In a most creepy opening stunt, the first track of Primus’ new album, “Prelude to a Crawler,” is without the man himself, just LaLonde’s eerie, wandering, reverbed-out melody, but on the drop of the next track, “Hennepin Crawler,” we finally hear from Claypool. Pumping a bass that could shatter your rib cage, you almost miss his wild lyrics that serve more as a rhythm section than anything.

The third selection brings us the lighter side of Primus, which is certainly not light by any definition of the word. “Last Salmon Man” chronicles the life of a young farmer and brings us the first great guitar solo of the album. LaLonde also takes back-up vocals on this track, supporting Claypools quirky sound with his own somewhat melodic voice. And finally, we get to joke-y but dead ass serious Primus.

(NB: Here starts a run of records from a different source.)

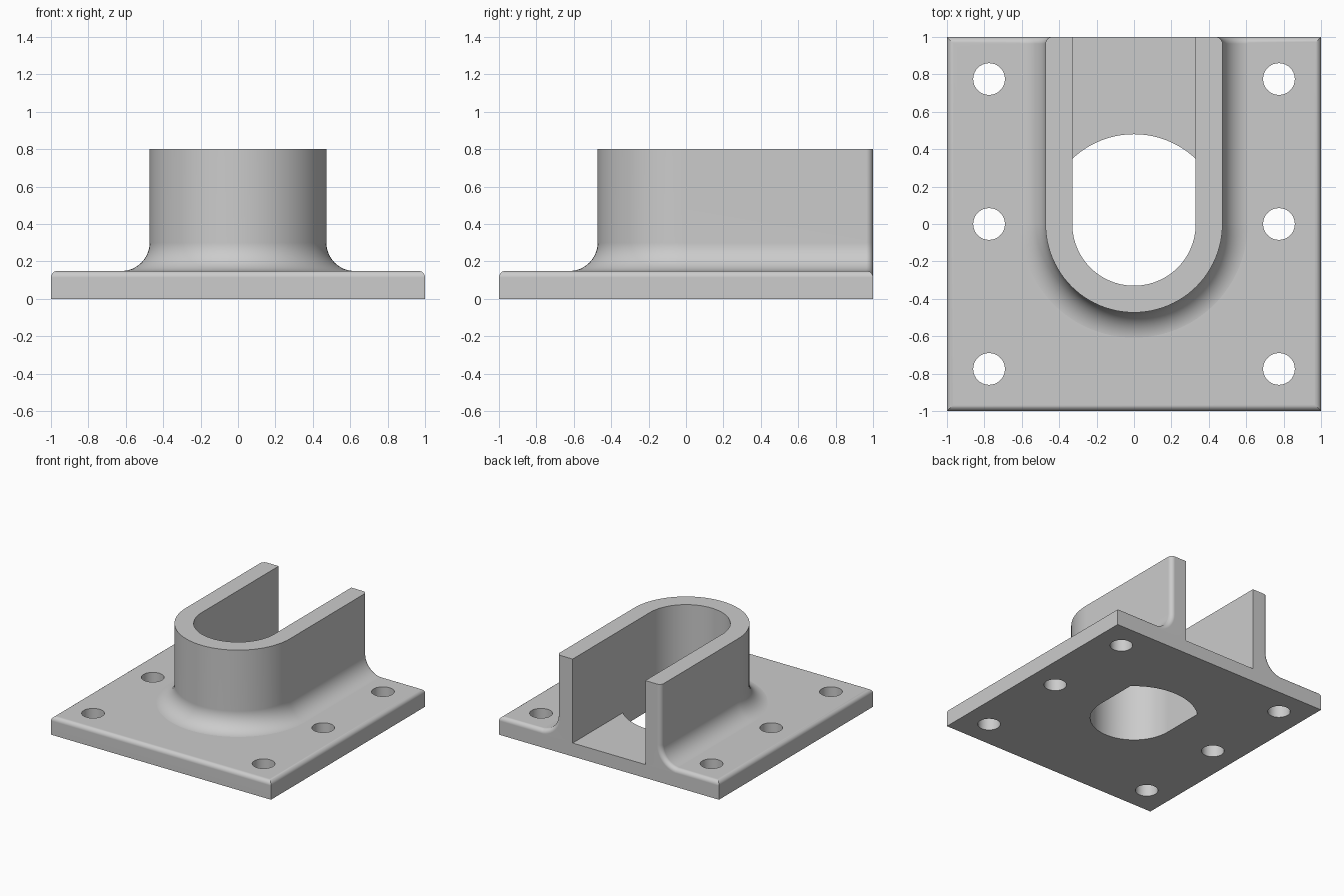
import bpy
import bmesh
from math import sin, cos, acos, pi

cube = bpy.data.objects.get("Cube")
if cube:
    bpy.data.objects.remove(cube, do_unlink=True)

PLATE_TOP = 0.15
FLOOR = 0.11
HUB_TOP = 0.8
OUTER, INNER = 0.473, 0.33
FILLET = 0.15
ROUND = 0.036
HOLE_R = 0.085
HOLE_POS = 0.775
ARC_STEPS = 48
ROUND_STEPS = 6

grey = bpy.data.materials.new("plain_grey")
grey.use_nodes = True
colour = (0.6, 0.6, 0.6, 1)
grey.diffuse_color = colour
grey.node_tree.nodes["Principled BSDF"].inputs["Base Color"].default_value = colour


def loft(name, rings):
    """Closed solid through equal-length rings of points, capped at both ends."""
    bm = bmesh.new()
    loops = [[bm.verts.new(p) for p in ring] for ring in rings]
    n = len(loops[0])
    for a, b in zip(loops, loops[1:]):
        for i in range(n):
            j = (i + 1) % n
            bm.faces.new((a[i], a[j], b[j], b[i]))
    bm.faces.new(loops[0])
    bm.faces.new(loops[-1])
    bmesh.ops.recalc_face_normals(bm, faces=bm.faces)
    mesh = bpy.data.meshes.new(name)
    bm.to_mesh(mesh)
    bm.free()
    mesh.materials.append(grey)
    obj = bpy.data.objects.new(name, mesh)
    bpy.context.collection.objects.link(obj)
    return obj


def arc(radius, start, end, steps=ARC_STEPS, cx=0, cy=0):
    angles = [start + (end - start) * i / steps for i in range(steps + 1)]
    return [(cx + radius * cos(a), cy + radius * sin(a)) for a in angles]


def prism(name, outline, z0, z1):
    obj = loft(name, [[(x, y, z) for x, y in outline] for z in (z0, z1)])
    obj.hide_render = True
    return obj


def cut(obj, cutters):
    """Subtract the cutters and bake the result into the mesh."""
    for c in cutters:
        mod = obj.modifiers.new("cut", "BOOLEAN")
        mod.operation = "DIFFERENCE"
        mod.solver = "EXACT"
        mod.object = c
    deps = bpy.context.evaluated_depsgraph_get()
    mesh = bpy.data.meshes.new_from_object(obj.evaluated_get(deps))
    obj.modifiers.clear()
    obj.data = mesh


# Base plate: square rings with a rounded top edge
def square(inset, z):
    h = 1 - inset
    return [(-h, -h, z), (h, -h, z), (h, h, z), (-h, h, z)]


quarter = [pi / 2 * i / ROUND_STEPS for i in range(ROUND_STEPS + 1)]
plate = loft("base_plate", [square(0, 0)] + [
    square(ROUND * (1 - cos(t)), PLATE_TOP - ROUND * (1 - sin(t))) for t in quarter])


# U-shaped wall: each ring shrinks by d as it rounds over at the back
def hub_ring(level):
    w, z = level(0)
    front = [(x, y, z) for x, y in arc(w, pi, 2 * pi)]
    side = []
    for t in quarter:
        w, z = level(ROUND * (1 - cos(t)))
        side.append((w, 1 - ROUND * (1 - sin(t)), z))
    return front + side + [(-x, y, z) for x, y, z in reversed(side)]


def fillet_level(a):
    centre_z = PLATE_TOP + FILLET - 0.001
    return lambda d: (OUTER + FILLET - (FILLET + d) * cos(a),
                      centre_z - (FILLET + d) * sin(a))


levels = [lambda d: (OUTER - d, HUB_TOP)]
levels += [fillet_level(pi / 2 * i / 12) for i in range(13)]
levels += [lambda d: (OUTER + FILLET, FLOOR + 0.002)]
hub = loft("u_shaped_wall", [hub_ring(lv) for lv in levels])

# Cutters: open slot, drain opening and bolt holes
inner_arc = arc(INNER, pi, 2 * pi)
slot = prism("slot_cutter", inner_arc + [(INNER, 1.2), (-INNER, 1.2)], FLOOR, 1)
BACK_R = 0.48
a0 = acos(INNER / BACK_R)
opening = prism("opening_cutter", inner_arc + arc(BACK_R, a0, pi - a0, 24), -0.1, 0.3)
bolts = [prism("bolt_cutter", arc(HOLE_R, 0, 2 * pi, 32, sx * HOLE_POS, sy * HOLE_POS)[:-1],
               -0.1, 0.3)
         for sx in (-1, 1) for sy in (-1, 0, 1)]

cut(hub, [slot])
cut(plate, [slot, opening] + bolts)
for c in [slot, opening] + bolts:
    bpy.data.objects.remove(c, do_unlink=True)

# Smooth curved faces, keep flats crisp
bpy.ops.object.select_all(action="DESELECT")
for obj in (plate, hub):
    obj.select_set(True)
    bpy.context.view_layer.objects.active = obj
bpy.ops.object.shade_smooth_by_angle(angle=pi / 6)
for obj in (plate, hub):
    mod = obj.modifiers.new("flat_normals", "WEIGHTED_NORMAL")
    mod.keep_sharp = True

The lyrics give the best picture of the feel of this song: “I like it, I really really like it, I think I’m gonna buy it, cuz I really really like it. Eternal consumption engine, here in the USA, eternal consumption engine, we really do like to spend our pay, eternal consumption engine… slingin’ down the slices of American Pie, eternal consumption engine, every time I get a little bit bored, eternal consumption engine, head to the wally-mart store.” Haunting, daunting, and true, with the repeated chorus “Everything’s made in China,” this song is probably the most lyrically stimulating while being musically fascinating at the same time.

Green Naugahyde Album Cover

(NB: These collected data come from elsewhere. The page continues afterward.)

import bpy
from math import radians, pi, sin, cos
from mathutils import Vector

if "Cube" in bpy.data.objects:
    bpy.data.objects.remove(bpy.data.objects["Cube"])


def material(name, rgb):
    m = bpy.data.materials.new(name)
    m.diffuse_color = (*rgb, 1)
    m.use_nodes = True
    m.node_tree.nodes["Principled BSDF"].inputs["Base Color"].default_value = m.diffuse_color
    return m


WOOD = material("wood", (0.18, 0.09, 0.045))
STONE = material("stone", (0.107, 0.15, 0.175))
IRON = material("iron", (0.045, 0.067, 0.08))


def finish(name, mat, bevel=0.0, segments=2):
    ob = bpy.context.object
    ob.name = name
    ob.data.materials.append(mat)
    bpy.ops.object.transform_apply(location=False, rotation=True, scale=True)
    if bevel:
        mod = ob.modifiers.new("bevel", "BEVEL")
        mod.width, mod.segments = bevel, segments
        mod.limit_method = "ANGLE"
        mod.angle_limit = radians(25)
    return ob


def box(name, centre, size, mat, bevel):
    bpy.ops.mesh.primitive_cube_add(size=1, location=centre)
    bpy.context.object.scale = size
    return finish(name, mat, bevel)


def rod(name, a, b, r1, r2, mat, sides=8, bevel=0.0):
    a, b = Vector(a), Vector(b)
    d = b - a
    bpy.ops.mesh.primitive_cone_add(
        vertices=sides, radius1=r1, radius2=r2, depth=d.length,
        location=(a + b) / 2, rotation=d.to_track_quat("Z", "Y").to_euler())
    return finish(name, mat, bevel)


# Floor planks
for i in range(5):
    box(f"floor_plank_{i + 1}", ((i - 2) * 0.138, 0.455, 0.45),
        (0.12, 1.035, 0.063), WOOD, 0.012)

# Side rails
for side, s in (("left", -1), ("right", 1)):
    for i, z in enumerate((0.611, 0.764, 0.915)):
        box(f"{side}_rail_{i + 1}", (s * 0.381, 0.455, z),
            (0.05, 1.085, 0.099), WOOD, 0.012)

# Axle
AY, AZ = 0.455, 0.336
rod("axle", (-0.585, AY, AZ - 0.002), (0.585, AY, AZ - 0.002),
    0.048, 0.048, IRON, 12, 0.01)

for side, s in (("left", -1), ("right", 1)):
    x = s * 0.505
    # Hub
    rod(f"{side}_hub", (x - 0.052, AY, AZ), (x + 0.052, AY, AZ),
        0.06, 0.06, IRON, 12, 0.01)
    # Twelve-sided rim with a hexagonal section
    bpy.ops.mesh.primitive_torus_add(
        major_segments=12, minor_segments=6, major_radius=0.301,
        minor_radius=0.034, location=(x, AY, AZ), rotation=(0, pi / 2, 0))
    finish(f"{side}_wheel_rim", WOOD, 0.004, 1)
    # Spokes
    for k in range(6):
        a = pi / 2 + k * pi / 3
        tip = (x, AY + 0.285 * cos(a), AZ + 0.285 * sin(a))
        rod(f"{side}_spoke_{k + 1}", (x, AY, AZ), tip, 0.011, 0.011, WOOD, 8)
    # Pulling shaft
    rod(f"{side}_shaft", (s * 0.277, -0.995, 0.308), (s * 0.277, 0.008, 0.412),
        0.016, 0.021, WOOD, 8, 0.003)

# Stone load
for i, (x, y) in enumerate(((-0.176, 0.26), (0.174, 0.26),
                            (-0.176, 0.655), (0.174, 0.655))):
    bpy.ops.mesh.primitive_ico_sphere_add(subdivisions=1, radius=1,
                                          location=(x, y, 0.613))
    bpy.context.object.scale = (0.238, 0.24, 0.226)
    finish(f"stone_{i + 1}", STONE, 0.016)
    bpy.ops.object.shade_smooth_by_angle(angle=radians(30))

“Tragedy’s a Comin’” (stream here) was the selected single off the album, and for obvious reasons. It’s radio friendly, not too overwhelmingly heavy, with classic Claypool riffs and enough guitar to make any arena go crazy. The lyrics also make some sense, but they don’t make so much of a statement that they could eliminate listeners.

Taking tempo down a notch, “Eyes of the Squirrel” sounds like a typical Primus song, making a small statement lyrically about American culture and reality TV. They fade into a gargly, drawn out ending that blends with the next track’s synthesized introduction, which builds to a cliff before dropping into LaLonde’s spiky guitar pit and being swallowed by Jay Lane’s erratic, but totally controlled drumming. “Jilly’s on Smack” is the first track that we don’t hear Claypool’s distinct vocals, and rather the focus is on his stand-up bass sound that smoothly undertones the wildness of the drums, until the bridge, when they start what sounds like jamming.

“Lee Van Cleef” delivers the classic dirty bass we all crave when listening to Primus and has the first and only mention of the album title. Similarly, “Moron TV” also best serves as a chance for Les to get muddy on his bass, and for him to attack (again) the lazy and lush American culture, especially with regards to watching TV.

“Green Ranger” is a wild and ghostly little jaunty asking, “Who wants to ride with the Green Ranger,” and again bringing back Claypools powerfully deep stand-up techniques. “HOINFODAMAN” is a skipable track, another critique on culture- this time, advertising, but together these two make a quirky interlude before the explosive closing number, appropriately titled “Extinction Burst.” Dense with sound, technically exciting and exploratory, this second-to-last track is creepy-crawly-funk-rock-metal song that you crave from Les Claypool and Primus.